Nice guy, Joey Essex. Modest too, or at least he gave a convincing impression of being an unpretentious Essex-boy when he turned up for a chat on my Sunday morning radio programme Pienaar's Politics. No small feat, considering the star of the hit reality show The Only Way is Essex (TOWIE) was surrounded by a small army of camera operators, producers, fixers, publicists and, for all I know, food tasters and hair-gel bearers , when he joined my guests and me in the studio and talked politics for 15 minutes.
Top Gear is watched in practically every country on earth. There is no other programme that crosses divides quite like it. Mr Bean comes to mind but not much else.
A new institution could be the catalyst we need to shape the world we want to live in and Britain's role in that world. Today, we're letting big commercial technology platforms shape much of our digital lives, dominating the debate about everything from online privacy to how we build smart cities.
His was the star around which the show orbited. James May was the brains, Richard Hammond was the sidekick, the production and editing teams were among the best in the world, but the show needed a Peter Pan.
It was not Danny Cohen or Tony Hall or Oisin Tymon that killed Top Gear. It was the man who made it in the first place. I am a big fan of his work but, based on the evidence we have heard over the past few weeks, I am not such a big fan of the man any more.

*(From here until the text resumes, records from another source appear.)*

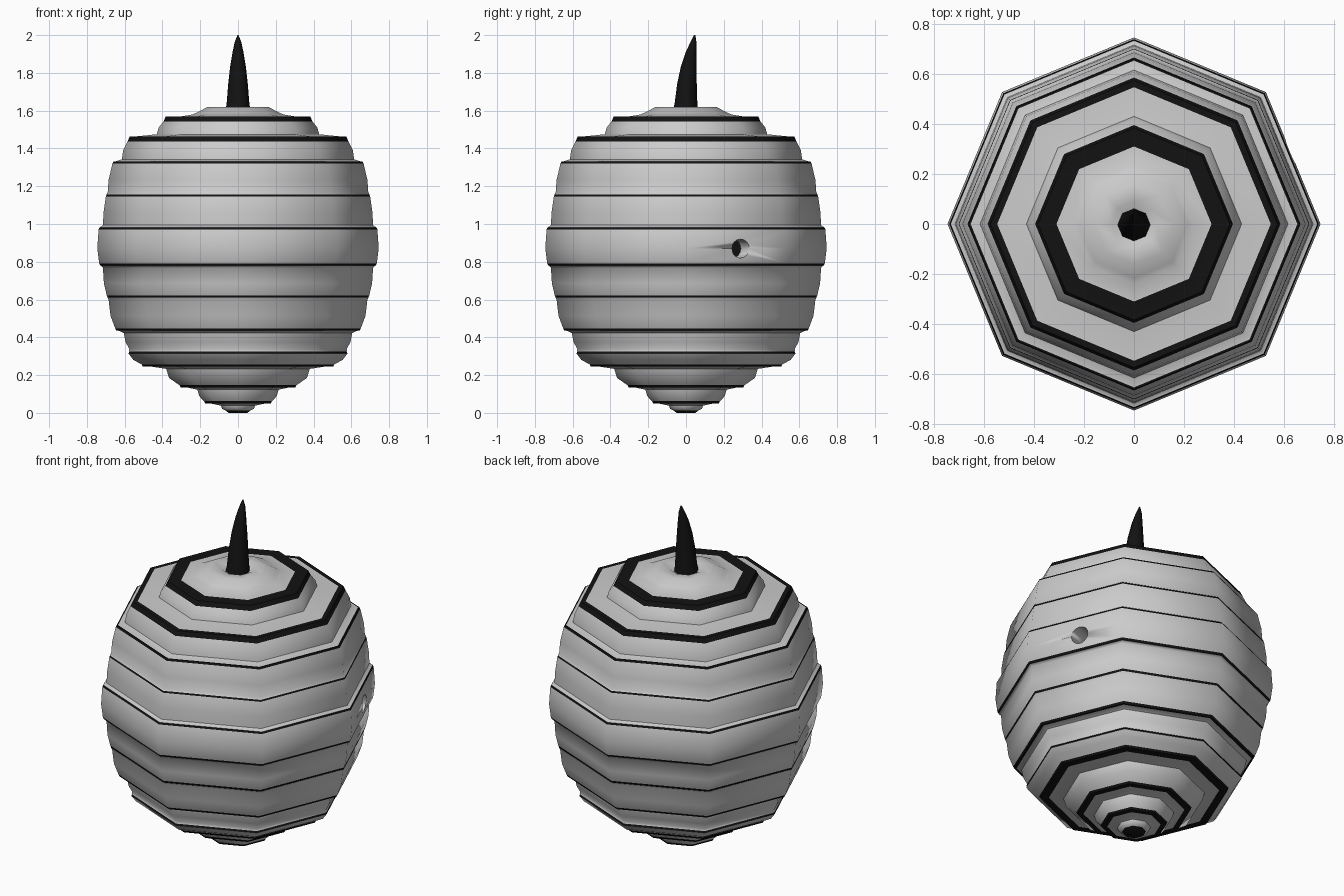
import bpy, bmesh, math
from mathutils import Matrix, Vector

if "Cube" in bpy.data.objects:
    bpy.data.objects.remove(bpy.data.objects["Cube"])

SIDES = 8

def material(name, c):
    m = bpy.data.materials.new(name)
    m.diffuse_color = (c, c, c, 1)
    m.use_nodes = True
    m.node_tree.nodes["Principled BSDF"].inputs["Base Color"].default_value = m.diffuse_color
    return m

grey, dark = material("hive_grey", 0.8), material("hive_dark", 0.006)

def finish(name, bm, angle):
    bmesh.ops.recalc_face_normals(bm, faces=bm.faces)
    me = bpy.data.meshes.new(name)
    bm.to_mesh(me)
    bm.free()
    me.materials.append(grey)
    me.materials.append(dark)
    ob = bpy.data.objects.new(name, me)
    bpy.context.collection.objects.link(ob)
    bpy.ops.object.select_all(action='DESELECT')
    ob.select_set(True)
    bpy.context.view_layer.objects.active = ob
    bpy.ops.object.shade_smooth_by_angle(angle=math.radians(angle))
    return ob

def loft(name, rings, angle):
    """rings: (radius x, radius y, centre y, z, material of the strip above)"""
    bm = bmesh.new()
    loops = []
    for rx, ry, cy, z, _ in rings:
        loops.append([bm.verts.new((rx * math.cos(a), cy + ry * math.sin(a), z))
                      for a in (2 * math.pi * i / SIDES for i in range(SIDES))])
    for k in range(len(loops) - 1):
        for i in range(SIDES):
            j = (i + 1) % SIDES
            f = bm.faces.new((loops[k][i], loops[k][j], loops[k + 1][j], loops[k + 1][i]))
            f.material_index = rings[k][4]
    for loop in (loops[0], loops[-1]):
        bm.faces.new(loop).material_index = 1
    return finish(name, bm, angle)

# Stacked bands: z bottom, z top, radius bottom / middle / top
bands = [
    (0.00, 0.05, 0.06, 0.085, 0.09),
    (0.05, 0.135, 0.18, 0.205, 0.215),
    (0.135, 0.245, 0.31, 0.365, 0.38),
    (0.245, 0.325, 0.51, 0.555, 0.58),
    (0.325, 0.435, 0.575, 0.595, 0.605),
    (0.435, 0.61, 0.65, 0.675, 0.685),
    (0.61, 0.78, 0.695, 0.71, 0.715),
    (0.78, 0.982, 0.735, 0.745, 0.738),
    (0.982, 1.155, 0.715, 0.712, 0.70),
    (1.155, 1.33, 0.69, 0.685, 0.665),
    (1.33, 1.463, 0.615, 0.608, 0.585),
    (1.463, 1.568, 0.43, 0.42, 0.395),
    (1.568, 1.62, 0.24, 0.215, 0.16),
]

# Profile with a dark ledge on the wider band of every joint
profile = [(0.05, 0.0, 1), (0.065, 0.012, 0)]
for n, (z0, z1, r0, rm, r1) in enumerate(bands):
    if n:
        profile.append((r0, z0 + 0.012, 0))
    profile.append((rm, z0 + (z1 - z0) * 0.45, 0))
    if n == len(bands) - 1:
        break
    nxt = bands[n + 1][2]
    step = nxt - r1
    if step > 0:      # next band is wider: ledge faces down
        profile += [(r1, z1 - 0.012, 0), (r1 + step * 0.6, z1, 1), (nxt - 0.006, z1, 1)]
    else:             # next band is narrower: ledge faces up
        big = n >= 10
        profile += [(r1, z1 - (0.026 if big else 0.01), 1), (r1 - (0.012 if big else 0.005), z1, 1),
                    (r1 + step * (0.55 if n == 11 else 0.25), z1, 0)]
profile += [(0.16, 1.62, 0), (0.09, 1.615, 0), (0.05, 1.59, 1)]
hive = loft("hive_body", [(r, r, 0, z, m) for r, z, m in profile], 50)

# Entrance hole on the right side
out = Vector((math.cos(math.pi / 8), math.sin(math.pi / 8), 0))
bm = bmesh.new()
bmesh.ops.create_cone(bm, cap_ends=True, segments=16, radius1=0.05, radius2=0.05, depth=0.3,
                      matrix=Matrix.Translation(Vector((0.625, 0.29, 0.87)) + out * 0.03)
                      @ out.to_track_quat('Z', 'Y').to_matrix().to_4x4())
for f in bm.faces:
    f.material_index = 1 if len(f.verts) > 4 else 0
cutter = finish("entrance_cutter", bm, 50)
cutter.hide_render = True
cutter.hide_set(True)
cut = hive.modifiers.new("entrance", 'BOOLEAN')
cut.operation = 'DIFFERENCE'
cut.solver = 'EXACT'
cut.object = cutter

# Curved hanging spike: half width, y front, y back, z
spike = [(0.068, -0.072, 0.062, 1.58), (0.06, -0.06, 0.06, 1.64), (0.052, -0.047, 0.057, 1.74),
         (0.042, -0.028, 0.055, 1.83), (0.029, -0.002, 0.055, 1.91),
         (0.017, 0.025, 0.055, 1.965), (0.003, 0.042, 0.05, 2.0)]
loft("hanging_spike", [(w, (b - a) / 2, (a + b) / 2, z, 1) for w, a, b, z in spike], 50)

So, we have the most awaited verdict since the trial of OJ Simpson. It's official: Jeremy Clarkson has been sacked as the presenter of Top Gear. How are we going to survive without this hard-drinking, chain-smoking, politically incorrect and surprisingly fat ex-public schoolboy? Going forward, it's clear Top Gear is dead without him. There is no motoring show they can create which will make a ripple of the impact that Top Gear makes. Why? Because Top Gear isn't about the cars. It's the heavily scripted, beer-bellied, corduroy-jacketed banter between Clarkson and his TV bitches James May and Richard 'Hamster' Hammond.
Forget about the millions missing Top Gear, the BBC are expecting record viewing figures for another programme next Monday (March 30): a made-for-television film about the life of Noah, with David Threlfall playing the lead role and moving from shameless to righteous.
While Clarkson's true-to-form casual attitude to the 'fracas' and bravado to the subsequent BBC action of suspending him might give the impression that no damage has really been done, PR-wise, many media experts would disagree.
Never will we find ourselves "not being able to make the video player work" because we have a grasp on how to interact with menus, cursors, downloads & searches. Our knowledge is ingrained, adaptable and transferable.
What should have been a personal moment between two people, that could have been sorted out to the satisfaction of everyone concerned, in private, has been blown up to a story so huge that you could see it from the Space Station.
In almost any other industry or organisation, Clarkson's recent behaviour would have constituted as several incidents of gross misconduct. While there isn't a universal definition of this the government advises that the definition includes actions like theft, intoxication, fighting or physical abuse and offensive behaviour including discrimination.
After leaving school at 16, with no notable grades, I fell into a career as an electrician. I spent over a decade working on the tools, but I always knew my heart was not in it and I dreamed of a career as a journalist...
Irrespective of what the 'fracas' involved, one gets the impression that a certain sector of the BBC has been gunning for Clarkson's head for many years. And why? Because he simply conducts himself onscreen in the same manner as the viewers. By being real. By being himself.
The present system of the BBC Trust is out of date. It is wrong to consider that an organisation be run by a trust as well as by a company that it is supposed to manage the business. It would seem perfectly normal to understand that the licence holders are no different than shareholders.
As licence-fee payers, shouldn't we have a say in the artist and song that represents our country in an international competition? As consistently one of the highest-rated programes on television in the country in the whole year, shouldn't the lead-up programme be shown on a mainstream channel (rather than hidden behind the Red Button)?
Has my birth country become such a merciless society where most men don't acknowledge the existence of women, or if they do its only as an object to be bullied, groped, raped, beaten, tortured and killed?